# [REQUIREMENT]
The word to find is "length". Copy each line of the material that contains it.
═════ DATA ═════
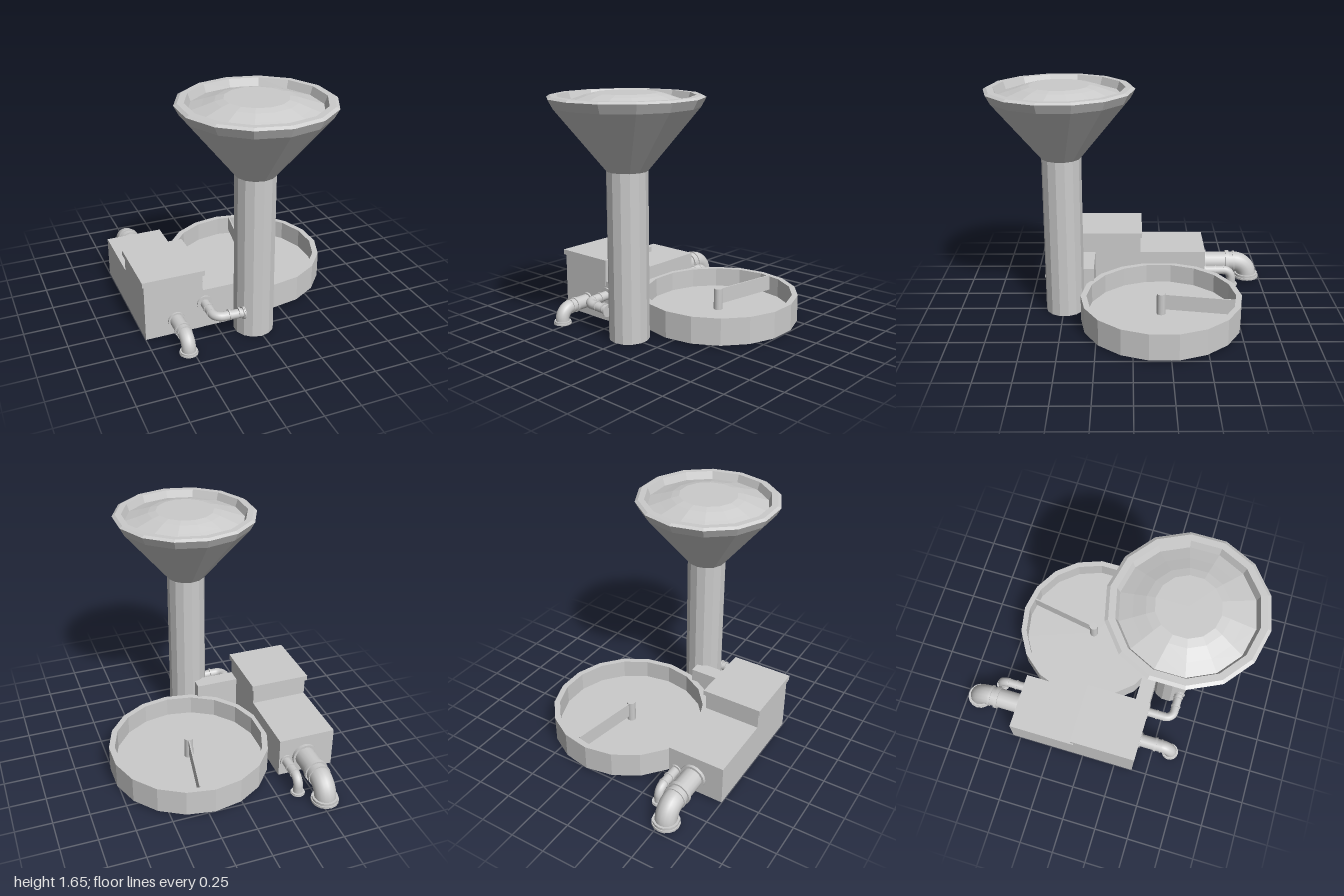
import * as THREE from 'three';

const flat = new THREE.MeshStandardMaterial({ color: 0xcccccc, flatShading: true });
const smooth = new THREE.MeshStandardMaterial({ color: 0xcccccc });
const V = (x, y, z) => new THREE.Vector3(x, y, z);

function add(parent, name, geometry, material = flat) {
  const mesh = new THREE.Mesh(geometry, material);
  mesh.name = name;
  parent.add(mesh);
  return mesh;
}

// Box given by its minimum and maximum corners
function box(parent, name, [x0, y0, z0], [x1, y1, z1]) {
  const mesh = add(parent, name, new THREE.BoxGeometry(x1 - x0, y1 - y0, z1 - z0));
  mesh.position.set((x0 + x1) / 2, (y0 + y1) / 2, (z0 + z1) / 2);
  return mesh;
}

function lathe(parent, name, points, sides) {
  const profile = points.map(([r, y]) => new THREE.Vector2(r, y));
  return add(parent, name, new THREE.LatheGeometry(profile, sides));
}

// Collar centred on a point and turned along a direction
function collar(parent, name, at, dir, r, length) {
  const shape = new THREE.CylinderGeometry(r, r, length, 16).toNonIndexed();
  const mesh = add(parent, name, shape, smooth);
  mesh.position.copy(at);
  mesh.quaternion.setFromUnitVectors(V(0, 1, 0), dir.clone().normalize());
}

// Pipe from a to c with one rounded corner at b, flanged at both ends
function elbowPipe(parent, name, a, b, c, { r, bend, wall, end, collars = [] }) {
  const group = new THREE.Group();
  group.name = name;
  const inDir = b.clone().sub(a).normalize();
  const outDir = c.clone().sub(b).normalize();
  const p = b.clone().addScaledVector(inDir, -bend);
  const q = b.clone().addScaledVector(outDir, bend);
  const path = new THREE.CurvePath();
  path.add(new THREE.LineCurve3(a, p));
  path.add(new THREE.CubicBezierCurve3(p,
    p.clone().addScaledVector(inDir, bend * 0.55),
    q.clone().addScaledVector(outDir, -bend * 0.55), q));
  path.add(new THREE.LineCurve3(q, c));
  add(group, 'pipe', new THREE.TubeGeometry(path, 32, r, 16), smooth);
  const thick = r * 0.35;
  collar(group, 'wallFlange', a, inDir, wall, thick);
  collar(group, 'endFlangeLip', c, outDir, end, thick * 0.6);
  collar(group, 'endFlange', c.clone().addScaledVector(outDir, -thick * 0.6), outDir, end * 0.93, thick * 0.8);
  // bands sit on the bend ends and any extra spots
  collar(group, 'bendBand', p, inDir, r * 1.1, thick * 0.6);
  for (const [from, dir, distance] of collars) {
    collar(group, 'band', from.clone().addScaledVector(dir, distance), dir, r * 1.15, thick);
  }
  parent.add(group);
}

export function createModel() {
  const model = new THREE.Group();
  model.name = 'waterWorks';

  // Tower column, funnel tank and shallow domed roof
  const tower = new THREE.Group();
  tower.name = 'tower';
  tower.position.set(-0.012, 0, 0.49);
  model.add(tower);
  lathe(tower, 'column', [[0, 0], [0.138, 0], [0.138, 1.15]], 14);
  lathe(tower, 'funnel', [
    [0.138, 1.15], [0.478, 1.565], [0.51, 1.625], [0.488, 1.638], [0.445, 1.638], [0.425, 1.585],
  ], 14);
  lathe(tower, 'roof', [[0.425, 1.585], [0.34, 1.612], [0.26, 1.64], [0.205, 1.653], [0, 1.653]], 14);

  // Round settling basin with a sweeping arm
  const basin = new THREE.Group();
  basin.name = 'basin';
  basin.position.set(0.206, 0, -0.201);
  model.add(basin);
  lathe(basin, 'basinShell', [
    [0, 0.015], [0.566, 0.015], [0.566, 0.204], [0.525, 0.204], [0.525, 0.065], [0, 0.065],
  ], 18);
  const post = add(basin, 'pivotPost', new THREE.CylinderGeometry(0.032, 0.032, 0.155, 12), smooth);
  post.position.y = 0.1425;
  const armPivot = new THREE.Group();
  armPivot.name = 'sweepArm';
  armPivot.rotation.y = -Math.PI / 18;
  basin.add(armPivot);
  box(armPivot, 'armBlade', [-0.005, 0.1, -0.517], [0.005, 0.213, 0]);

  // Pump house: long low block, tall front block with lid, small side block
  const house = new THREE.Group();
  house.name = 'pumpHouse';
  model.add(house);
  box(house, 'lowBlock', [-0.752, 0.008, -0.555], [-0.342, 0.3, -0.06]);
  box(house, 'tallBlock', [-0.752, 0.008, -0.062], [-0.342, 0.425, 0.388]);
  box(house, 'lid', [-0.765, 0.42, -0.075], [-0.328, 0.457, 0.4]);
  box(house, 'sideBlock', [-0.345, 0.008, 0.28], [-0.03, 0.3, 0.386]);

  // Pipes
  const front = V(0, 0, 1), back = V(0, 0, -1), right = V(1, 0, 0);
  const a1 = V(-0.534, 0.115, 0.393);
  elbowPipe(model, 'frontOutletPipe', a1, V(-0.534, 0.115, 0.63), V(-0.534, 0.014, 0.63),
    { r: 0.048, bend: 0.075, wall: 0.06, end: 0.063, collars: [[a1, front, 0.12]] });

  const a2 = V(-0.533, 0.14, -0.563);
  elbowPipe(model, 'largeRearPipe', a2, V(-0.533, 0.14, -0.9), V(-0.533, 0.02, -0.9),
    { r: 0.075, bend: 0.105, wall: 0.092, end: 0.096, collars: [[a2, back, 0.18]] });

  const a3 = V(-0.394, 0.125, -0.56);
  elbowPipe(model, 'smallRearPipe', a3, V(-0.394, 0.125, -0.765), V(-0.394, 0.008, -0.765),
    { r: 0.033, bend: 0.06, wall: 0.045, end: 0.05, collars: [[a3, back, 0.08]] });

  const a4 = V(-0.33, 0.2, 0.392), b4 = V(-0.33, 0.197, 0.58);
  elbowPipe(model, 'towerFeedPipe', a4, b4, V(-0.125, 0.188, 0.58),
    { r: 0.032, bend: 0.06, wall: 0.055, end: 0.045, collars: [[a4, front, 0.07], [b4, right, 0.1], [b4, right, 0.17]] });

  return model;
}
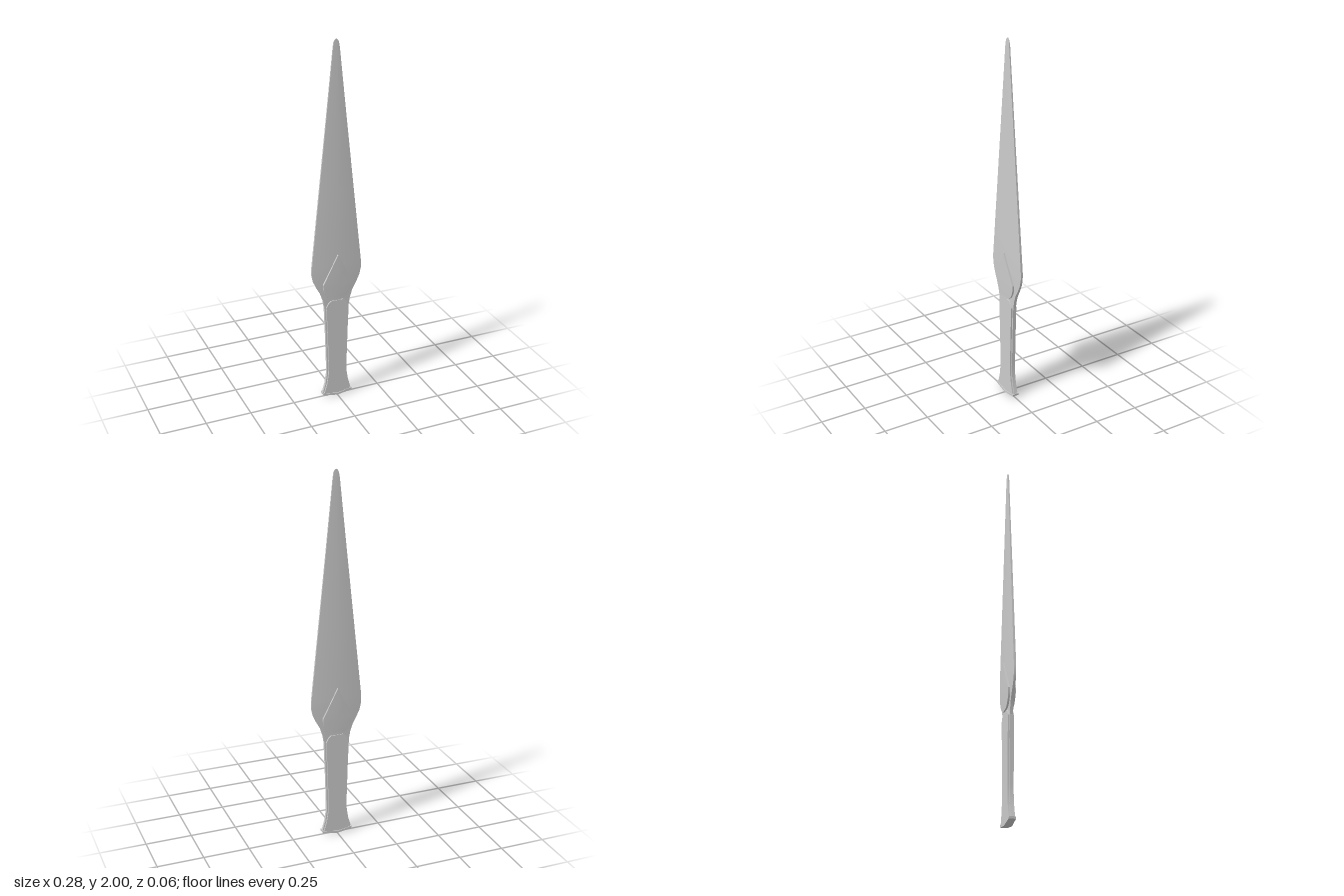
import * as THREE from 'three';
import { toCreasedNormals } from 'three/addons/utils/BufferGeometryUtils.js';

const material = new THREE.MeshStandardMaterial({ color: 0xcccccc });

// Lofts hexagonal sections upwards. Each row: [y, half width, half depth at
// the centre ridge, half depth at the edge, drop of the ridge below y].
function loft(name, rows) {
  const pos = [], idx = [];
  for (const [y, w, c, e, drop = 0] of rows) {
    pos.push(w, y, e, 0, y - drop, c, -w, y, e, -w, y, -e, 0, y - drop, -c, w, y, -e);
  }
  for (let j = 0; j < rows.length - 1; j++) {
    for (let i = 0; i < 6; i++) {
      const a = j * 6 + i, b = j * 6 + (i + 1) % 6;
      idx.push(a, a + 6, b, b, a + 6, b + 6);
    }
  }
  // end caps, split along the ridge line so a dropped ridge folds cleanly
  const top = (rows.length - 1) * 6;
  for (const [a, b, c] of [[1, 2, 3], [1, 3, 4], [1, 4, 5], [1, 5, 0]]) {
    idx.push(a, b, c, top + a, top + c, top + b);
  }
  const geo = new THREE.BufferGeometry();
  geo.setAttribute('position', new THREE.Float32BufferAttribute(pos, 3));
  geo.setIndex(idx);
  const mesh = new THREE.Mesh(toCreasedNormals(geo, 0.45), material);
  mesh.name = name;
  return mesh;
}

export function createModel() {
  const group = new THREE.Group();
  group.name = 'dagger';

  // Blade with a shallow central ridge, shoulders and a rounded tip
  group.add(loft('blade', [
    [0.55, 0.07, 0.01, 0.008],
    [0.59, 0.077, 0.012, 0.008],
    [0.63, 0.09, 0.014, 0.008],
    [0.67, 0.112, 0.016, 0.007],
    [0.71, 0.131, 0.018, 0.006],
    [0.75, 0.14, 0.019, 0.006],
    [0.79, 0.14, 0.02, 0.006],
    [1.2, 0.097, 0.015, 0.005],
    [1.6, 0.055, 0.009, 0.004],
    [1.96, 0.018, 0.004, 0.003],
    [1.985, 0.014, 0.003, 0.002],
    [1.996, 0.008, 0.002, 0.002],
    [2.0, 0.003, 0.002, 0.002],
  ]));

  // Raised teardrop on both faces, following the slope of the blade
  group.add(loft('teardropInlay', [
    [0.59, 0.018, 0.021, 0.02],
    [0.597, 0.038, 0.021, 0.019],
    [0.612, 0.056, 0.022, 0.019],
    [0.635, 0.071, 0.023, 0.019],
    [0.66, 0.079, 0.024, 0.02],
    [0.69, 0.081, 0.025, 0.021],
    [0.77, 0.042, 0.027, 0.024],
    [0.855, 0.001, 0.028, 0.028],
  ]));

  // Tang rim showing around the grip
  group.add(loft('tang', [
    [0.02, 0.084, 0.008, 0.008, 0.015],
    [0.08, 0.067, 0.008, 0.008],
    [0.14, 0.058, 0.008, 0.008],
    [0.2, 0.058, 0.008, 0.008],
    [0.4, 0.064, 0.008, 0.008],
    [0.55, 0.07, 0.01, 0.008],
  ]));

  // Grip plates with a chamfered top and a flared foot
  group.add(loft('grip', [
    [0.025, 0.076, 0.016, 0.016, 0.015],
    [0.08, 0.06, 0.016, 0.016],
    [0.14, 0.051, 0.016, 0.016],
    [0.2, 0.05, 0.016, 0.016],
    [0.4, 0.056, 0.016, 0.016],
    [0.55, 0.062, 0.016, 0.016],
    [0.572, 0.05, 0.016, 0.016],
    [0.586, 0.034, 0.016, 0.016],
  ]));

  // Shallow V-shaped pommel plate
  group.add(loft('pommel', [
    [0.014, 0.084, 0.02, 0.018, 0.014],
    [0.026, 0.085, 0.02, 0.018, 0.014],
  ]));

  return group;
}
═════
# [WRITTEN RESPONSE]
function collar(parent, name, at, dir, r, length) {
  const shape = new THREE.CylinderGeometry(r, r, length, 16).toNonIndexed();
  for (let j = 0; j < rows.length - 1; j++) {
  const top = (rows.length - 1) * 6;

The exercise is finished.